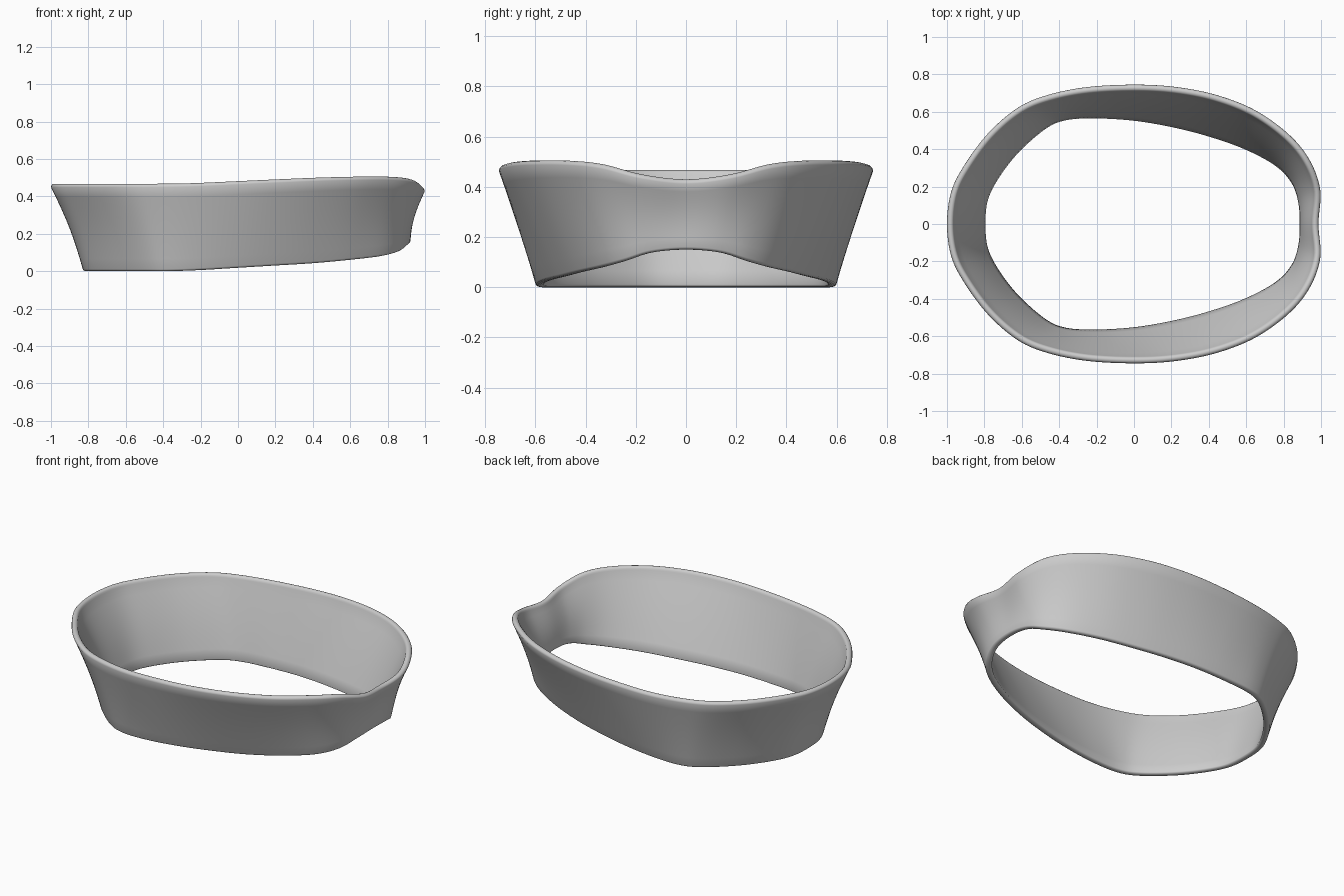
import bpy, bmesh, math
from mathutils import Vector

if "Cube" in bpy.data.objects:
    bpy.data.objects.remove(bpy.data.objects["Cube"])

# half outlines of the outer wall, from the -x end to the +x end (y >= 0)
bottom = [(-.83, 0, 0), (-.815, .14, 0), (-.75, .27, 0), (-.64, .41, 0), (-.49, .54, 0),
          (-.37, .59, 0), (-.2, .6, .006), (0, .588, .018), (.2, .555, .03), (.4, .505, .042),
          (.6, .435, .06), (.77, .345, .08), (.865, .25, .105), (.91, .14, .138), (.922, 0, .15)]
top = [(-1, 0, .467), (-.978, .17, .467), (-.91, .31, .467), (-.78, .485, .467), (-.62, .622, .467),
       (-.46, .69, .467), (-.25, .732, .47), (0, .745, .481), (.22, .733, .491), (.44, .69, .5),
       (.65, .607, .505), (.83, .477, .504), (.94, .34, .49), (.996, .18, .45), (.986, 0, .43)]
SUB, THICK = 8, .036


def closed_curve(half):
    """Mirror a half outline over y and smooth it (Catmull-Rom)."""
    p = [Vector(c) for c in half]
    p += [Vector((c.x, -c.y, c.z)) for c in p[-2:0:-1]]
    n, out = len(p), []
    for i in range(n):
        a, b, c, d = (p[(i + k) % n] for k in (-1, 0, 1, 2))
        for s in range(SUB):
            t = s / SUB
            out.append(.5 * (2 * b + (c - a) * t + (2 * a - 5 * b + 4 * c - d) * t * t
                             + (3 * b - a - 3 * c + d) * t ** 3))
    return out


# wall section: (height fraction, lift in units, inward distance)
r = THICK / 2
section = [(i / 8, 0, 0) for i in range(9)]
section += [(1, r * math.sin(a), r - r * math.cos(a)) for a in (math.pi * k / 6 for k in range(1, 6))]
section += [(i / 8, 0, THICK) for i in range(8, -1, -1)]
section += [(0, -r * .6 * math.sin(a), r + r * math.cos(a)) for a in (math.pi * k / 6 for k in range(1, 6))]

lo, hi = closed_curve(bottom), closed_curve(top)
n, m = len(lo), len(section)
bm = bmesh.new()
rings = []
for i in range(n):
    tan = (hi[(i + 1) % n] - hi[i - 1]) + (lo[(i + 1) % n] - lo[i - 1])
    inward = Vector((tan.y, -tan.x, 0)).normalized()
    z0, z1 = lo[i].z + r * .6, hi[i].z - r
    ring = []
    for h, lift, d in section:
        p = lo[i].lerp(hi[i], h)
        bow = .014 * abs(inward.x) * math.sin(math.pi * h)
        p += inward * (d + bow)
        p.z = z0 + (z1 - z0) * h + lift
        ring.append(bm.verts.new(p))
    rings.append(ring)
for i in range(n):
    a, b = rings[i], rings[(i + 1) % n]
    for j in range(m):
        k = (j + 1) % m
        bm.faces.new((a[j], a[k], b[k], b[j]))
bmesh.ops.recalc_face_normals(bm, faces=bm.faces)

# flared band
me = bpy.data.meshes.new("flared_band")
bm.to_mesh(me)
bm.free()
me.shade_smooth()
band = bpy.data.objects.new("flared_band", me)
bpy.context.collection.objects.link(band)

________________________

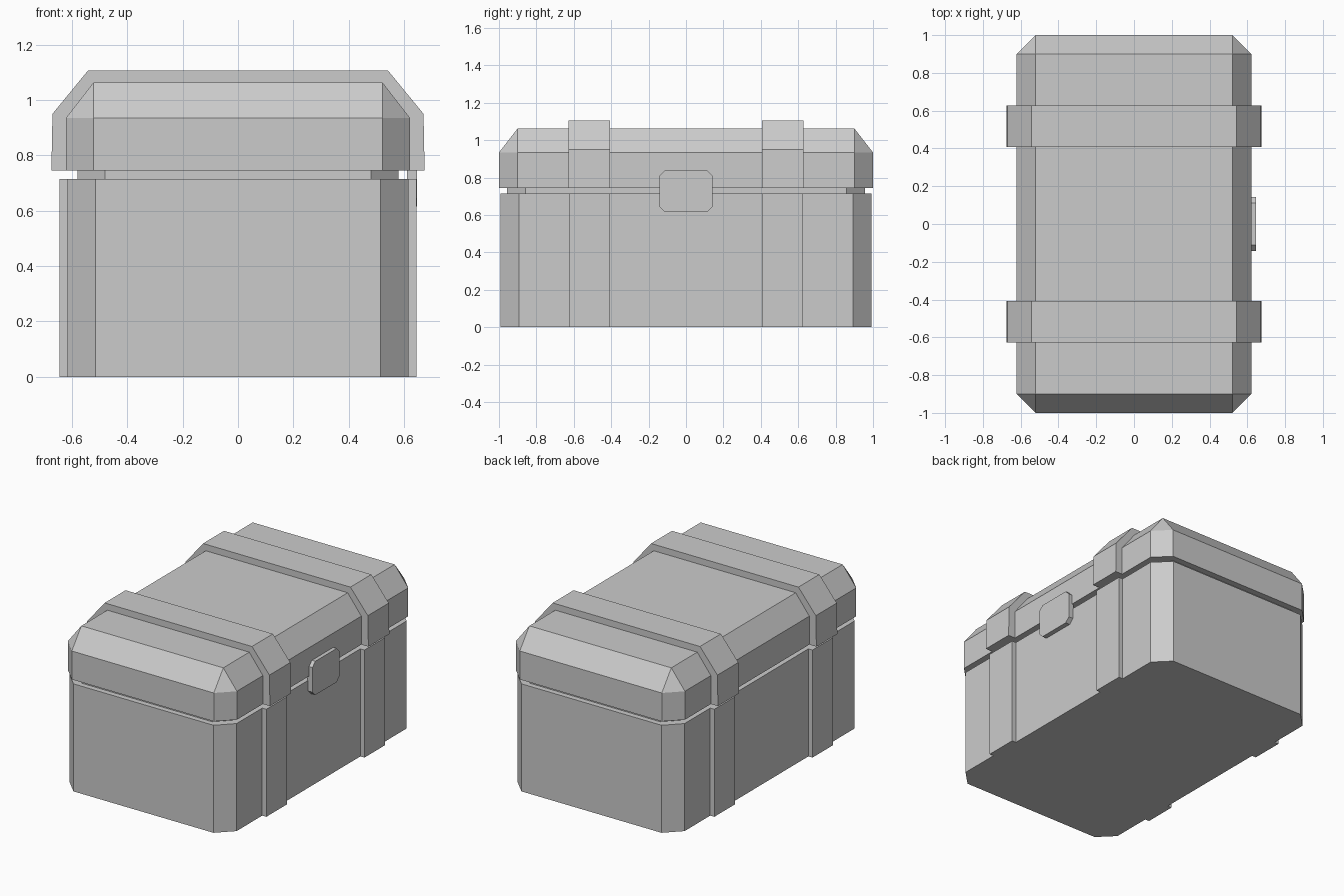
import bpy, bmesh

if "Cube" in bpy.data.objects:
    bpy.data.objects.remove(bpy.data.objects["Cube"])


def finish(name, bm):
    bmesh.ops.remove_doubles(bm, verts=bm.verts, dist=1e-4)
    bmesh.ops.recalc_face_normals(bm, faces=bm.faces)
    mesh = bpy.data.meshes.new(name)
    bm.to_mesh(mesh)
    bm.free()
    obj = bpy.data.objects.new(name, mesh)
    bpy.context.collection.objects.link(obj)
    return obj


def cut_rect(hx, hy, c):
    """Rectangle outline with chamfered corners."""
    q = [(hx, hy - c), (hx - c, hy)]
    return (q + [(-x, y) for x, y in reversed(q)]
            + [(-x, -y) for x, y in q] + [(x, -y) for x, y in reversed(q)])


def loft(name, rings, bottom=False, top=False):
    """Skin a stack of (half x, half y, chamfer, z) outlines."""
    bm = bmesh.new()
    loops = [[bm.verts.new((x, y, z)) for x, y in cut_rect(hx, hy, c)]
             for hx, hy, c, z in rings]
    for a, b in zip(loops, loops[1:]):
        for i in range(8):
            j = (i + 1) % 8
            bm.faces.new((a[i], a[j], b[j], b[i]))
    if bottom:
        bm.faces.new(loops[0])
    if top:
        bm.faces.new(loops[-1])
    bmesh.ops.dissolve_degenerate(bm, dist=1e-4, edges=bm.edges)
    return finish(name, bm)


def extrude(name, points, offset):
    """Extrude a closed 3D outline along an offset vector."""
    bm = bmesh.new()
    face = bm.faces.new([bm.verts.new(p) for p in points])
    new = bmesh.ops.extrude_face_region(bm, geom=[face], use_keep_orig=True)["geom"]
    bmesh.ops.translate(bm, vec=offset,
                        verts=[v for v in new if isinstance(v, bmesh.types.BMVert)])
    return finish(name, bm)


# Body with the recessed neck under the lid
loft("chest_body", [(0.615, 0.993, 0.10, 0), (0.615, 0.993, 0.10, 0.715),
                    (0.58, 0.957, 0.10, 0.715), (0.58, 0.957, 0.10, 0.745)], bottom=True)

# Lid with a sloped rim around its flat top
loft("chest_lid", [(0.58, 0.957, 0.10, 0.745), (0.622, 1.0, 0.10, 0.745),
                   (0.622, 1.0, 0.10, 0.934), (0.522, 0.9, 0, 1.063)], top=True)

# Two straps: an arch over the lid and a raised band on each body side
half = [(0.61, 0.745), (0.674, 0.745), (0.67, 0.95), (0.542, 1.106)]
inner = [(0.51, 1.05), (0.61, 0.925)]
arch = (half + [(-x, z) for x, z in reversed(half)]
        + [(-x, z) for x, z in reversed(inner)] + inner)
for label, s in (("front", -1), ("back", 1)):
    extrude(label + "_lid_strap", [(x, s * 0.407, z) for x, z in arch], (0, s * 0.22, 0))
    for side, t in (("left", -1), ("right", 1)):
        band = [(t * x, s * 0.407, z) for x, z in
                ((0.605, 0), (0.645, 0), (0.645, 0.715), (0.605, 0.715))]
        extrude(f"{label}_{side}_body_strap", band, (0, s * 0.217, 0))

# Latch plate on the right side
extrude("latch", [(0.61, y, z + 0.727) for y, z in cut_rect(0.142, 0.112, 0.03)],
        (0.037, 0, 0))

________________________

■ PROBLEM TO SOLVE: Tally the lines in the listing that hold the string "import"; your reply is that total alone.

■ SOLUTION TO THE PROBLEM: 3